When Randy Thysse ’85 was growing up in the Minneapolis working-class suburb of Brooklyn Center, it was suggested that he learn a trade, like neighbors who were plumbers or glaziers, or maybe he could follow in his dad’s footsteps and learn carpet laying.
The trade he settled into, and which he never once considered while growing up, is sometimes called spycraft.
This week’s notes feature staff member Samba Dieng; faculty Dr. Leah Domine, Dr. Len Jennings, Dr. Vanessa Cornett-Murtada, Dr. Kevin Thiessen, Dr. Daniel Tight, Dr. Lisa Waldner, Dr. Meg Wilkes Karraker and Dr. Kyle Zimmer; doctoral students Ashley Gulden and Michael Oien; and alumna Jen Blank.
Funeral services for Monsignor James Lavin will be held at 9:30 a.m. Friday, Sept. 21, in the Chapel of St. Thomas Aquinas. Archbishop John Nienstedt will celebrate the Mass of Christian Burial. Visitation is Thursday at O’Halloran and Murphy; a reception on campus will follow the funeral Friday.
Batt’s first published work, Sugarhouse, is his harrowing and often hilarious story of renovating a Salt Lake City crack house. Miller’s Y, her sixth collection of poetry, “describes motherhood with a broad-ranging intelligence, a fierce humor, and an elegant, emotive poetic line,” according to her publisher, Graywolf Press.

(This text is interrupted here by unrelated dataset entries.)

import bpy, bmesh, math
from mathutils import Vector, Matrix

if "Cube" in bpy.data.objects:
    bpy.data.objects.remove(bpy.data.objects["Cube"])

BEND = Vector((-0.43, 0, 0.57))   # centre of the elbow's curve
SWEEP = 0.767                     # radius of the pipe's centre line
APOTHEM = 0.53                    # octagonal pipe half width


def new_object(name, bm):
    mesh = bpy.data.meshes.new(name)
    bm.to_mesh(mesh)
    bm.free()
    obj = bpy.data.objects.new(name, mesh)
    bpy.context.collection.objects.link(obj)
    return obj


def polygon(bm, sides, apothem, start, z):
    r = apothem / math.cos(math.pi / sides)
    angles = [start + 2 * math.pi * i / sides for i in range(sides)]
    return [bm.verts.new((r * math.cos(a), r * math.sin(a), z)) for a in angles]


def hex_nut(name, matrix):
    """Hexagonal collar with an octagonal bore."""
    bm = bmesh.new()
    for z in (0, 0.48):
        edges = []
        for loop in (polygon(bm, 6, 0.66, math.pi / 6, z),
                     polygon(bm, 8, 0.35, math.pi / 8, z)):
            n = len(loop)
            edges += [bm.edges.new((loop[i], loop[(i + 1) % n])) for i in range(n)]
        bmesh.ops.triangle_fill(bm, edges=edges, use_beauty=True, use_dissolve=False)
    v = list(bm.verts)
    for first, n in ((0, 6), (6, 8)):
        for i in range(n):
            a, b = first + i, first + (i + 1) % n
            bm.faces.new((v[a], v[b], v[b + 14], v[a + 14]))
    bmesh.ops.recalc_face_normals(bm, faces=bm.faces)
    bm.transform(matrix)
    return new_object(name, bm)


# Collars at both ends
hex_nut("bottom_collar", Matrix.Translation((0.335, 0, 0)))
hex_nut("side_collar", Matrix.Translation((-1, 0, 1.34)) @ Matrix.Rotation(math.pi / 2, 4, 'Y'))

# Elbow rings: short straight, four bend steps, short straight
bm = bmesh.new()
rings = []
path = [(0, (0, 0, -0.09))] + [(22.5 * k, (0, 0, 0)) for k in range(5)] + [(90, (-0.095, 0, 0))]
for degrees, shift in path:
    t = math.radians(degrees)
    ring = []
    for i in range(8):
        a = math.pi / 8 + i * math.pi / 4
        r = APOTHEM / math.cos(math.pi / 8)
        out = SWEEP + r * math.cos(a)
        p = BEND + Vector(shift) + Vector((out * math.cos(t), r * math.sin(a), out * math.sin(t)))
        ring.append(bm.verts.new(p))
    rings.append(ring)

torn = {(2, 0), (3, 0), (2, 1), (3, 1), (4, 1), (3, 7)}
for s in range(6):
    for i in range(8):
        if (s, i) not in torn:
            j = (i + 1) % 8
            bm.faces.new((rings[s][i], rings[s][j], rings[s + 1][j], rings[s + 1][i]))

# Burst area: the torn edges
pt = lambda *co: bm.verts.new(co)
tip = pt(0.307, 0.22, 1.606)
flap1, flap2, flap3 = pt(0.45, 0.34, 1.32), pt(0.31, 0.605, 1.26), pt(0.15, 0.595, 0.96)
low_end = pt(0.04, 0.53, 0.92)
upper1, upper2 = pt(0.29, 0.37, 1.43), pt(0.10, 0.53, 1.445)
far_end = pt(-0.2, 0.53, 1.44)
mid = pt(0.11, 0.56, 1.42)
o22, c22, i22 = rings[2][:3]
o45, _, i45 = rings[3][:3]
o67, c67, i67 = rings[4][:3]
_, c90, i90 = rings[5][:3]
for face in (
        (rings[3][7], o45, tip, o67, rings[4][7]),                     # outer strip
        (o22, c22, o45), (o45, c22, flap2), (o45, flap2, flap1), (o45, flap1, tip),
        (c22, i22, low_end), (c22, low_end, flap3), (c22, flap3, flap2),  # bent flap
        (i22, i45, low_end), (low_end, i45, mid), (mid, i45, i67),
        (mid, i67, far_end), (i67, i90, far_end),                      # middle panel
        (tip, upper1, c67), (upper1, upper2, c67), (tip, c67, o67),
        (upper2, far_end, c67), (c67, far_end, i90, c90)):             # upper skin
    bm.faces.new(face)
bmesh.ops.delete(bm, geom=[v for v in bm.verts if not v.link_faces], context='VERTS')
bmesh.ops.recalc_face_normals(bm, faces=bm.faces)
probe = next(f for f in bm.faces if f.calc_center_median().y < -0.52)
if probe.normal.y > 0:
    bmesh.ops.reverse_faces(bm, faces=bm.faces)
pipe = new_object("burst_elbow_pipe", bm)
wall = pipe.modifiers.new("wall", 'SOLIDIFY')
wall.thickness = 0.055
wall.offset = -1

Batt and Miller are faculty members in the English Department and will read from their works on Friday, Sept. 21.
Many community members are taking to social media to pay tribute to Monsignor James Lavin, who died Monday, Sept. 17, at age 93. Read what some of you had to say.
Lavin died of natural causes at the end of an early-morning Mass celebrated in his room by Father Joseph Johnson, pastor of Holy Family parish in St. Louis Park. Johnson had anointed Lavin and given him Communion shortly before he died.
Steve Trost retires Wednesday as greenhouse manager at St. Thomas. Dave Nimmer, writing in The Scroll, talks about his buddy’s 32 years of working magic in flower beds and collaborating with biology students and professors.
David Yates, the History Department’s lead history tutor, was one of five students who presented research papers at a symposium at Mississippi State University over Memorial Day weekend last May. He describes his presentation on “The Nullification Crisis of 1832” “as the culmination of my work over the years. It was the realization of the whole process.” Nullification occasionally makes news even today.
Junior Lisa Weier wasn’t fond of history classes in high school, but she has a special appreciation for the subject matter these days as she learns more about St. Thomas and people such as John Ireland, Thomas Grace and William Finn. Read her history lesson today in The Scroll.
Saturday in Collegeville “The Big Game” kicks off the MIAC schedule for both St. Thomas and St. John’s University. The Tommies have taken two straight from the Johnnies. Both teams are 2-0, the Tommies are ranked No. 6, and the Johnnies are unranked. Take a trip back to Tommie-Johnnie match-ups from the past by experiencing the Depth of Field visual history.
As the Tommie-Johnnie game fast approaches, we would like to remind everyone to use good sports conduct, respect all in attendance and to represent our school in a positive manner. Go Tommies!
St. Thomas ranks No. 113 of 281 schools in the magazine’s National Universities category, up from No. 115 a year ago.
It’s been awhile since Dave Nimmer has been a college student, but he’ll never forget those freshman jitters. He can’t do much to calm them for this year’s batch of new Tommies, but in The Scroll today he does offer sound advice that should make their first semester run more smoothly.
The Grand Rapids, Minn, native got his start in chemistry at St. Thomas four years ago, but what lies ahead now is five years of studies at the University of Wisconsin, a couple of years at a high-level research lab, and then perhaps an academic or industrial research position.
What’s the best way to reward an associate without wreaking havoc on team dynamics? In an ideal scenario, everyone on the team should understand the criteria for rewards and have the same opportunity and resources to achieve the reward.
School of Engineering professor Dr. Jim Ellingson and junior Noel Naughton spent the summer grinding 25 pounds of peanuts in a project that aims to help small farmers in developing nations produce food more efficiently.
University employees and their guests are invited to this annual celebrationt, which will be Father Dennis Dease’s last as president of St. Thomas.
Gleason is a tenured faculty member of the Department of Music and has taught at the university since 1999.